__WORK INSTRUCTIONS__
Within the records below, filter for lines carrying the word "left" and copy them.
[Start of section]
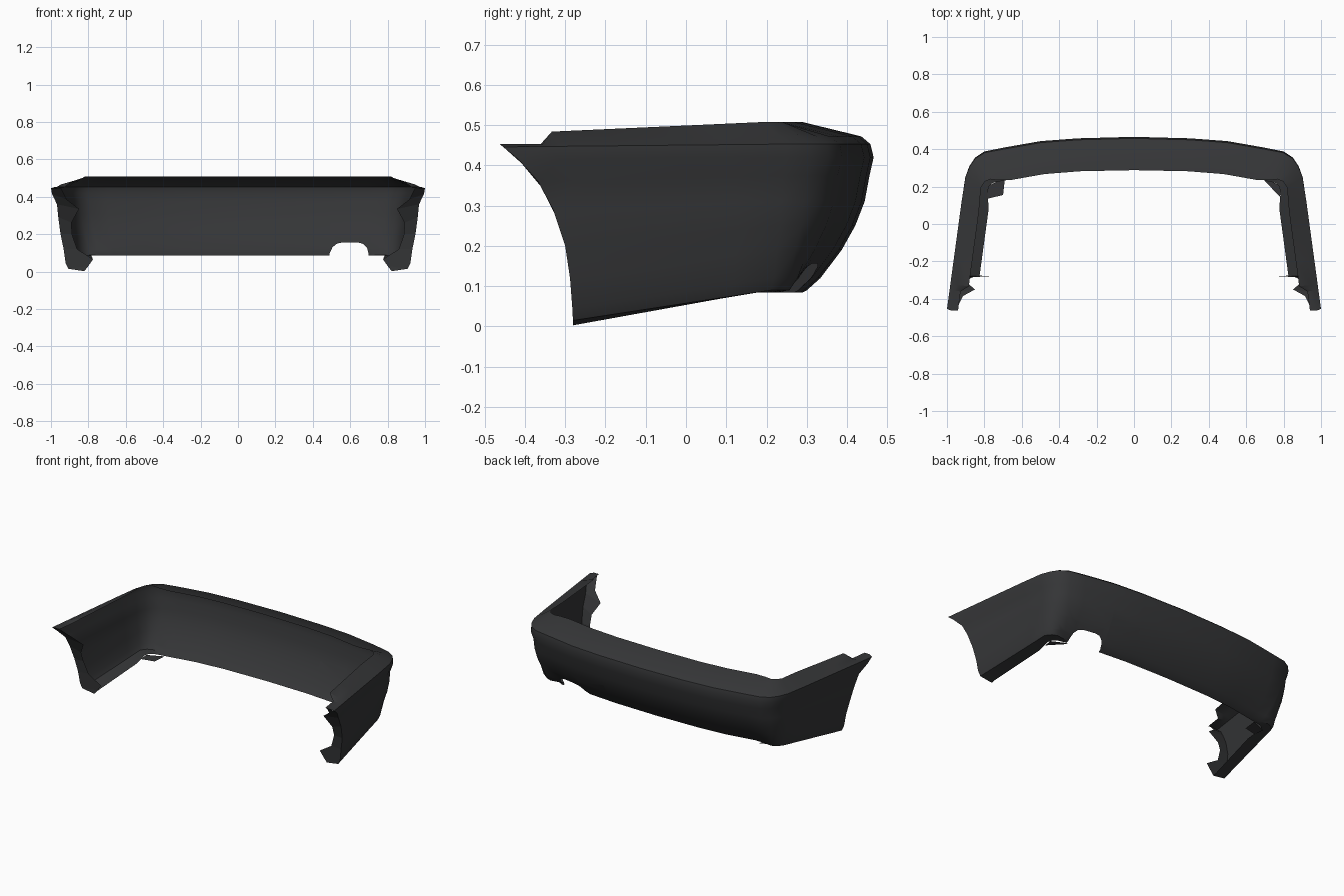
import bpy, bmesh, math
from mathutils import Vector

if "Cube" in bpy.data.objects:
    bpy.data.objects.remove(bpy.data.objects["Cube"])

mat = bpy.data.materials.new("dark_plastic")
mat.diffuse_color = (0.035, 0.036, 0.038, 1)
mat.use_nodes = True
mat.node_tree.nodes["Principled BSDF"].inputs["Base Color"].default_value = mat.diffuse_color

# Cross-section rows, lip to bottom: back depth, back z, side depth, side z
ROWS = [(.175, .508, .10, .478), (.03, .472, .04, .466), (.008, .453, 0, .446),
        (0, .42, 0, .415), (.010, .375, .020, .36), (.022, .31, .022, .29),
        (.045, .25, .030, .20), (.078, .19, .045, .12), (.130, .12, .055, .045),
        (.163, .09, .070, .015), (.172, .085, .150, .003)]
# Plan stations, centre to corner: outer xy, inner xy, side weight
PLAN = [(0, .466, 0, .293, 0), (.3, .458, .29, .287, 0), (.5, .443, .48, .272, 0),
        (.70, .408, .66, .24, 0), (.80, .388, .72, .225, .2), (.85, .355, .75, .212, .5),
        (.88, .31, .765, .195, .7), (.902, .25, .77, .165, .9)]
SIDE = [.2, .4, .6, .803, .845, 1]
ARCH = [(0, -.28), (.1, -.285), (.2, -.30), (.29, -.33), (.36, -.367), (.43, -.43), (.45, -.46)]


def lerp(a, b, t):
    return a + (b - a) * t


def arch_y(z):
    for (z0, y0), (z1, y1) in zip(ARCH, ARCH[1:]):
        if z <= z1:
            return lerp(y0, y1, (z - z0) / (z1 - z0))
    return -.463


def half_row(i):
    """One lengthwise line of the shell from the centre to the wheel arch."""
    db, zb, ds, zs = ROWS[i]
    pts = []
    for ox, oy, ix, iy, w in PLAN:
        k = lerp(db, ds, w) / .17
        pts.append((lerp(ox, ix, k), lerp(oy, iy, k), zb))
    y0, e = pts[-1][1], arch_y(zs)
    for t in SIDE:
        y, z, d = lerp(y0, e, t), lerp(zb, zs, t), ds
        if i < 2 and t > .81:          # lip steps down near the arch
            z, d = .453, ds * .6
        pts.append((.938 - .136 * y - d, y, z))
    return pts


def finish(name, bm, smooth=True):
    me = bpy.data.meshes.new(name)
    bmesh.ops.recalc_face_normals(bm, faces=bm.faces[:])
    bm.to_mesh(me)
    bm.free()
    ob = bpy.data.objects.new(name, me)
    bpy.context.collection.objects.link(ob)
    me.materials.append(mat)
    if smooth:
        bpy.ops.object.select_all(action='DESELECT')
        ob.select_set(True)
        bpy.context.view_layer.objects.active = ob
        bpy.ops.object.shade_smooth_by_angle(angle=math.radians(28))
    return ob


def grid(bm, rows):
    vs = [[bm.verts.new(p) for p in r] for r in rows]
    for a, b in zip(vs, vs[1:]):
        for j in range(len(a) - 1):
            bm.faces.new((a[j], a[j + 1], b[j + 1], b[j]))


# Bumper shell, both sides in one sheet
halves = [half_row(i) for i in range(len(ROWS))]
bm = bmesh.new()
grid(bm, [[(-x, y, z) for x, y, z in reversed(h[1:])] + h for h in halves])

# Exhaust cutout: slice along an arch outline, then drop the faces inside
outline = [(.487, 0), (.489, .095), (.505, .13), (.53, .15), (.56, .156), (.64, .156),
           (.67, .148), (.69, .128), (.697, .10), (.697, 0)]
planes = []
for (x0, z0), (x1, z1) in zip(outline, outline[1:]):
    planes.append((Vector((x0, 0, z0)), Vector((z1 - z0, 0, x0 - x1)).normalized()))


def near(f):
    c = f.calc_center_median()
    return .3 < c.x < .8 and c.y > .1 and c.z < .22


for co, no in planes:
    fs = [f for f in bm.faces if near(f)]
    geom = fs + list({e for f in fs for e in f.edges}) + list({v for f in fs for v in f.verts})
    bmesh.ops.bisect_plane(bm, geom=geom, plane_co=co, plane_no=no, dist=1e-5)
inside = [f for f in bm.faces if near(f)
          and all((f.calc_center_median() - co).dot(no) > 0 for co, no in planes)]
bmesh.ops.delete(bm, geom=inside, context='FACES')
finish("bumper_shell", bm)

# Inward flange along each wheel arch, with a pointed tab and a foot
inner = [(.945, .445), (.915, .385), (.85, .335), (.89, .262), (.888, .20), (.86, .12),
         (.775, .066), (.80, .03), (.82, .004)]
for side, name in ((1, "right"), (-1, "left")):
    bm = bmesh.new()
    edge = [h[-1] for h in halves[2:]]
    grid(bm, [[(side * x, y, z) for x, y, z in edge],
              [(side * x, arch_y(z) + .004, z) for x, z in inner]])
    finish("arch_flange_" + name, bm, False)

# Flat tabs under the corners
tabs = {"left": [(-.69, .245), (-.70, .155), (-.785, .135), (-.79, .20)],
        "right": [(.70, .245), (.70, .23), (.78, .145), (.79, .20)]}
for name, pts in tabs.items():
    bm = bmesh.new()
    bm.faces.new([bm.verts.new((x, y, .076)) for x, y in pts])
    finish("underside_tab_" + name, bm, False)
[End of section]
__RESPONSE__
for side, name in ((1, "right"), (-1, "left")):
tabs = {"left": [(-.69, .245), (-.70, .155), (-.785, .135), (-.79, .20)],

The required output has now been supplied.